▶ TO DO
Each line below from the one containing "MID = -0.03" through the one containing "p[ua], p[va] = (us[i]" should be output exactly as it stands, and no other line should appear.

▶ THE DATA
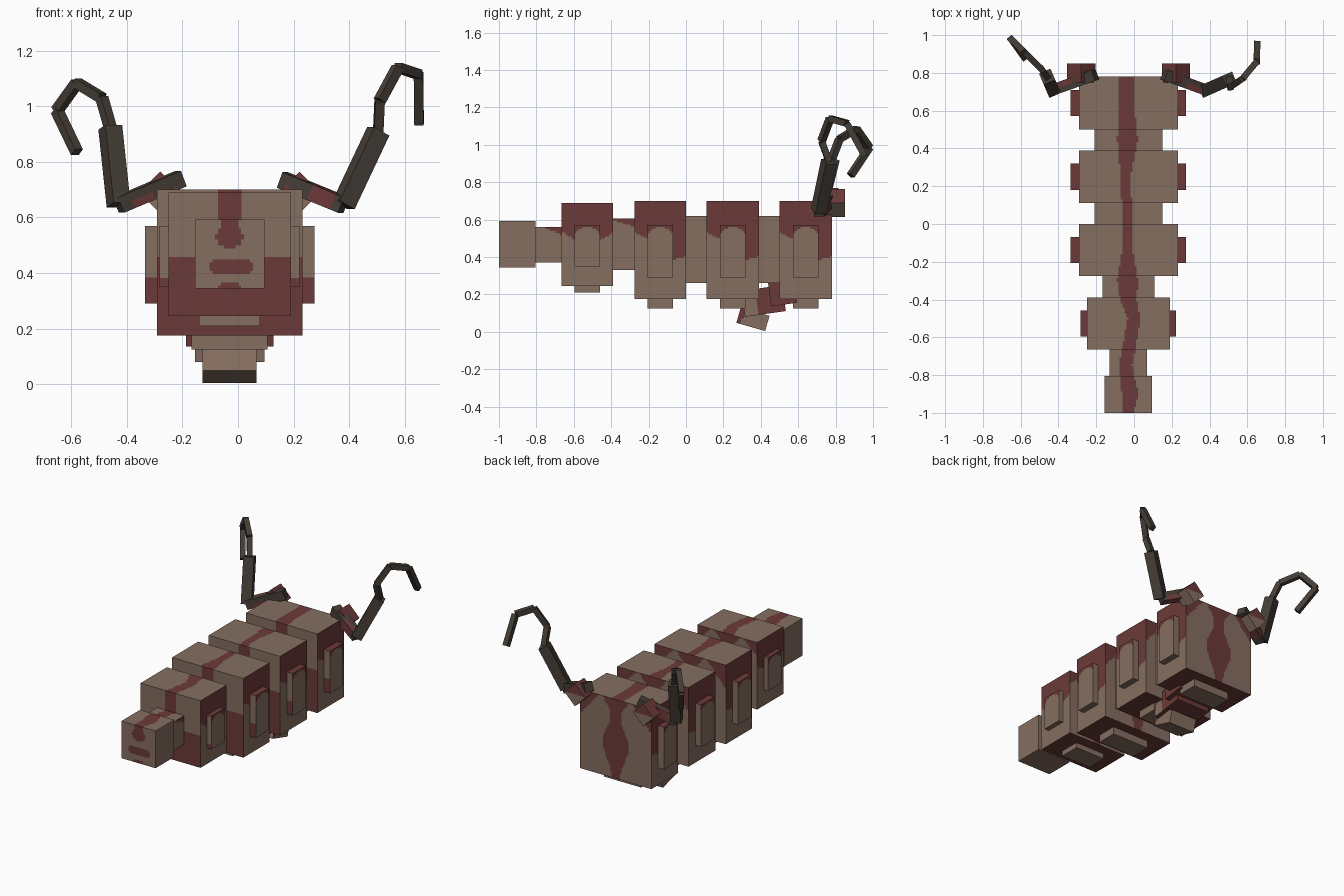
import bpy, math
from mathutils import Vector, Matrix

cube = bpy.data.objects.get("Cube")
if cube:
    bpy.data.objects.remove(cube, do_unlink=True)


def material(name, rgb):
    m = bpy.data.materials.new(name)
    m.use_nodes = True
    m.diffuse_color = (*rgb, 1)
    bsdf = m.node_tree.nodes["Principled BSDF"]
    bsdf.inputs["Base Color"].default_value = (*rgb, 1)
    bsdf.inputs["Roughness"].default_value = 0.9
    return m


MATS = [material("tan hide", (0.235, 0.158, 0.118)),
        material("maroon marking", (0.148, 0.042, 0.040)),
        material("dark shell", (0.060, 0.048, 0.038))]
TAN, RED, DARK = range(3)
MID = -0.03          # centre line of the body
CELL = 0.0105        # size of the painted squares


def lerp(points, t):
    """Value at t along a list of (t, value) points."""
    if t <= points[0][0]:
        return points[0][1]
    for (a, va), (b, vb) in zip(points, points[1:]):
        if t <= b:
            return va + (vb - va) * (t - a) / (b - a)
    return points[-1][1]


def painted_box(name, low, high, rule, matrix=None):
    """Box whose flat sides are cut into strips coloured by rule(point, normal)."""
    verts, faces, mats = [], [], []

    def quad(axis, side, u0, u1, v0, v1, mat):
        ua, va = (axis + 1) % 3, (axis + 2) % 3
        start = len(verts)
        for u, v in ((u0, v0), (u1, v0), (u1, v1), (u0, v1)):
            p = [0, 0, 0]
            p[axis], p[ua], p[va] = (high if side > 0 else low)[axis], u, v
            verts.append(p)
        ids = list(range(start, start + 4))
        faces.append(ids if side > 0 else ids[::-1])
        mats.append(mat)

    for axis in range(3):
        ua, va = (axis + 1) % 3, (axis + 2) % 3
        nu = max(1, round((high[ua] - low[ua]) / CELL))
        nv = max(1, round((high[va] - low[va]) / CELL))
        us = [low[ua] + (high[ua] - low[ua]) * i / nu for i in range(nu + 1)]
        vs = [low[va] + (high[va] - low[va]) * i / nv for i in range(nv + 1)]
        for side in (-1, 1):
            n = Vector([side if i == axis else 0 for i in range(3)])

            def colour(i, j):
                p = Vector((0, 0, 0))
                p[axis] = (high if side > 0 else low)[axis]
                p[ua], p[va] = (us[i] + us[i + 1]) / 2, (vs[j] + vs[j + 1]) / 2
                return rule(p, n)

            rows = [[colour(i, j) for i in range(nu)] for j in range(nv)]
            j = 0
            while j < nv:                       # merge equal rows and runs
                k = j + 1
                while k < nv and rows[k] == rows[j]:
                    k += 1
                i = 0
                while i < nu:
                    e = i + 1
                    while e < nu and rows[j][e] == rows[j][i]:
                        e += 1
                    quad(axis, side, us[i], us[e], vs[j], vs[k], rows[j][i])
                    i = e
                j = k
    mesh = bpy.data.meshes.new(name)
    mesh.from_pydata(verts, [], faces)
    for m in MATS:
        mesh.materials.append(m)
    mesh.polygons.foreach_set("material_index", mats)
    ob = bpy.data.objects.new(name, mesh)
    if matrix:
        ob.matrix_world = matrix
    bpy.context.collection.objects.link(ob)
    return ob


# Wavy stripe along the back: centre and half width against y
STRIPE_X = [(-1, -.03), (-.9, -.02), (-.75, -.045), (-.62, -.02), (-.5, 0),
            (-.4, -.03), (-.3, -.035), (0, -.035), (.25, -.045), (.45, -.035), (.78, -.04)]
STRIPE_W = [(-1, .03), (-.9, .045), (-.75, .035), (-.5, .035), (-.3, .055),
            (-.15, .03), (.25, .025), (.45, .055), (.6, .04), (.78, .042)]
# Spindle on the rear faces: half width against height fraction
SPINDLE = [(0, .03), (.12, .04), (.35, .09), (.5, .095), (.7, .04), (.85, .04), (1, .1)]
# Lower edge of the maroon flank against position along a segment
FLANK = [(0, .53), (.25, .5), (.35, .55), (.65, .55), (.75, .385), (1, .405)]
SMALL_FLANK = [(0, .54), (.25, .49), (.4, .55), (.65, .55), (.75, .49), (1, .53)]


def on_stripe(p):
    return abs(p.x - lerp(STRIPE_X, p.y)) < lerp(STRIPE_W, p.y)


def segment_rule(y0, y1, z0, z1, flank):
    def rule(p, n):
        x = p.x - MID
        if n.z > 0:
            return RED if on_stripe(p) else TAN
        if n.z < 0:
            return RED
        if n.y < 0:
            crest = p.z > .49 and abs(x) < .045
            return RED if p.z < .46 - .08 * max(0, .2 - abs(x)) or crest else TAN
        if n.y > 0:
            t = (p.z - z0) / (z1 - z0)
            corner = t > .72 and abs(x) > .25 - (t - .72) * .45
            return RED if abs(x) < lerp(SPINDLE, t) or corner else TAN
        return RED if p.z > lerp(flank, (p.y - y0) / (y1 - y0)) else TAN
    return rule


def neck_rule(edge, slope, y0):
    def rule(p, n):
        if n.z > 0:
            return RED if on_stripe(p) else TAN
        if n.z < 0:
            return RED
        return RED if n.x and p.z > edge - slope * (p.y - y0) else TAN
    return rule


def plate_rule(p, n):
    if n.y < 0:
        return RED if p.z < .385 else TAN
    y = abs(p.y - plate_mid) / .07
    return RED if n.z > 0 or (n.x and p.z > .56 - .035 * y * y) else TAN


def head_rule(p, n):
    x = p.x - MID
    if n.z > 0:
        return RED if on_stripe(p) else TAN
    if n.y < 0:
        nose = abs(x) < lerp([(.484, 0), (.5, .04), (.53, .052), (.56, .035), (.6, .032)], p.z)
        mouth = (.395 < p.z < .45 and abs(x - .005) < .075 - .8 * max(0, abs(p.z - .42) - .012))
        chin = p.z < .367 and abs(x) < .05 - (p.z - .345)
        return RED if nose or mouth or chin else TAN
    return TAN


plain = lambda p, n: TAN

# Head and necks: y range, half width, z range, flank edge and slope
painted_box("head", (MID - .125, -1, .345), (MID + .125, -.805, .592), head_rule)
for i, (y0, y1, w, z0, z1, edge, slope) in enumerate((
        (-.805, -.665, .1, .37, .56, .575, .4), (-.39, -.275, .138, .33, .605, .595, .3),
        (0, .11, .18, .26, .62, 1, 0), (.39, .5, .18, .26, .62, 1, 0))):
    painted_box(f"neck_{i + 1}", (MID - w, y0, z0), (MID + w, y1, z1), neck_rule(edge, slope, y0))

# Body segments, each with two side plates and a belly plate
for i, (y0, y1, w, z0, z1) in enumerate((
        (-.665, -.39, .22, .245, .69), (-.275, 0, .262, .175, .70),
        (.11, .39, .262, .175, .70), (.5, .78, .262, .175, .70))):
    small = i == 0
    painted_box(f"segment_{i + 1}", (MID - w, y0, z0), (MID + w, y1, z1),
                segment_rule(y0, y1, z0, z1, SMALL_FLANK if small else FLANK))
    plate_mid = (y0 + y1) / 2
    a, b = plate_mid - .069, plate_mid + .069
    bottom, out = (.35, .032) if small else (.29, .043)
    for side, label in ((1, "left"), (-1, "right")):
        xs = sorted((MID + side * w, MID + side * (w + out)))
        painted_box(f"side_plate_{label}_{i + 1}", (xs[0], a, bottom), (xs[1], b, .57), plate_rule)
    bw, drop = (.11, .035) if small else (.137, .05)
    painted_box(f"belly_plate_{i + 1}", (MID - bw, a, z0 - drop), (MID + bw, b, z0), plain)

# Folded tail under the rear of the body
for name, y, z, size, tilt, rule in (
        ("tail_base", .515, .22, (.315, .14, .15), 8, lambda p, n: RED),
        ("tail_middle", .415, .165, (.25, .22, .14), 8,
         lambda p, n: TAN if n.y < 0 or (n.x and p.y < -.04) else RED),
        ("tail_tip", .358, .067, (.195, .16, .085), -16,
         lambda p, n: RED if n.x and p.y < -.05 + p.z * .3 else TAN)):
    h = Vector(size) / 2
    m = Matrix.Translation((MID, y, z)) @ Matrix.Rotation(math.radians(tilt), 4, 'X')
    painted_box(name, -h, h, rule, m)


def limb(name, a, b, thick, rule):
    a, b = Vector(a), Vector(b)
    h = Vector((thick / 2, thick / 2, (b - a).length / 2))
    rot = (b - a).to_track_quat('Z', 'Y').to_matrix().to_4x4()
    painted_box(name, -h, h, rule, Matrix.Translation((a + b) / 2) @ rot)


dark = lambda p, n: DARK
patched = lambda p, n: RED if .0 < p.z < .09 and p.x + p.y < .03 else DARK

# Rear feelers: diamond socket, arm, shaft and hooked whip
FEELERS = {
    "left": (.222, [(.16, .79, .735), (.38, .71, .645), (.505, .765, .91), (.51, .725, 1.02),
                    (.575, .77, 1.14), (.65, .86, 1.115), (.652, .955, .94)]),
    "right": (-.28, [(-.205, .79, .74), (-.43, .71, .645), (-.46, .78, .925), (-.49, .82, 1.03),
                     (-.58, .91, 1.085), (-.652, .98, .985), (-.58, .88, .835)]),
}
for side, (sx, path) in FEELERS.items():
    m = Matrix.Translation((sx, .8, .69)) @ Matrix.Rotation(math.pi / 4, 4, 'Y')
    painted_box(f"feeler_socket_{side}", (-.053, -.05, -.053), (.053, .05, .053),
                lambda p, n: RED if p.z > p.x else TAN, m)
    limb(f"feeler_arm_{side}", path[0], path[1], .06, patched)
    limb(f"feeler_shaft_{side}", path[1], path[2], .066, dark)
    for k in range(2, len(path) - 1):
        limb(f"feeler_whip_{side}_{k - 1}", path[k], path[k + 1], .034, dark)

▶ PROBLEM SOLUTION
MID = -0.03          # centre line of the body
CELL = 0.0105        # size of the painted squares


def lerp(points, t):
    """Value at t along a list of (t, value) points."""
    if t <= points[0][0]:
        return points[0][1]
    for (a, va), (b, vb) in zip(points, points[1:]):
        if t <= b:
            return va + (vb - va) * (t - a) / (b - a)
    return points[-1][1]


def painted_box(name, low, high, rule, matrix=None):
    """Box whose flat sides are cut into strips coloured by rule(point, normal)."""
    verts, faces, mats = [], [], []

    def quad(axis, side, u0, u1, v0, v1, mat):
        ua, va = (axis + 1) % 3, (axis + 2) % 3
        start = len(verts)
        for u, v in ((u0, v0), (u1, v0), (u1, v1), (u0, v1)):
            p = [0, 0, 0]
            p[axis], p[ua], p[va] = (high if side > 0 else low)[axis], u, v
            verts.append(p)
        ids = list(range(start, start + 4))
        faces.append(ids if side > 0 else ids[::-1])
        mats.append(mat)

    for axis in range(3):
        ua, va = (axis + 1) % 3, (axis + 2) % 3
        nu = max(1, round((high[ua] - low[ua]) / CELL))
        nv = max(1, round((high[va] - low[va]) / CELL))
        us = [low[ua] + (high[ua] - low[ua]) * i / nu for i in range(nu + 1)]
        vs = [low[va] + (high[va] - low[va]) * i / nv for i in range(nv + 1)]
        for side in (-1, 1):
            n = Vector([side if i == axis else 0 for i in range(3)])

            def colour(i, j):
                p = Vector((0, 0, 0))
                p[axis] = (high if side > 0 else low)[axis]
                p[ua], p[va] = (us[i] + us[i + 1]) / 2, (vs[j] + vs[j + 1]) / 2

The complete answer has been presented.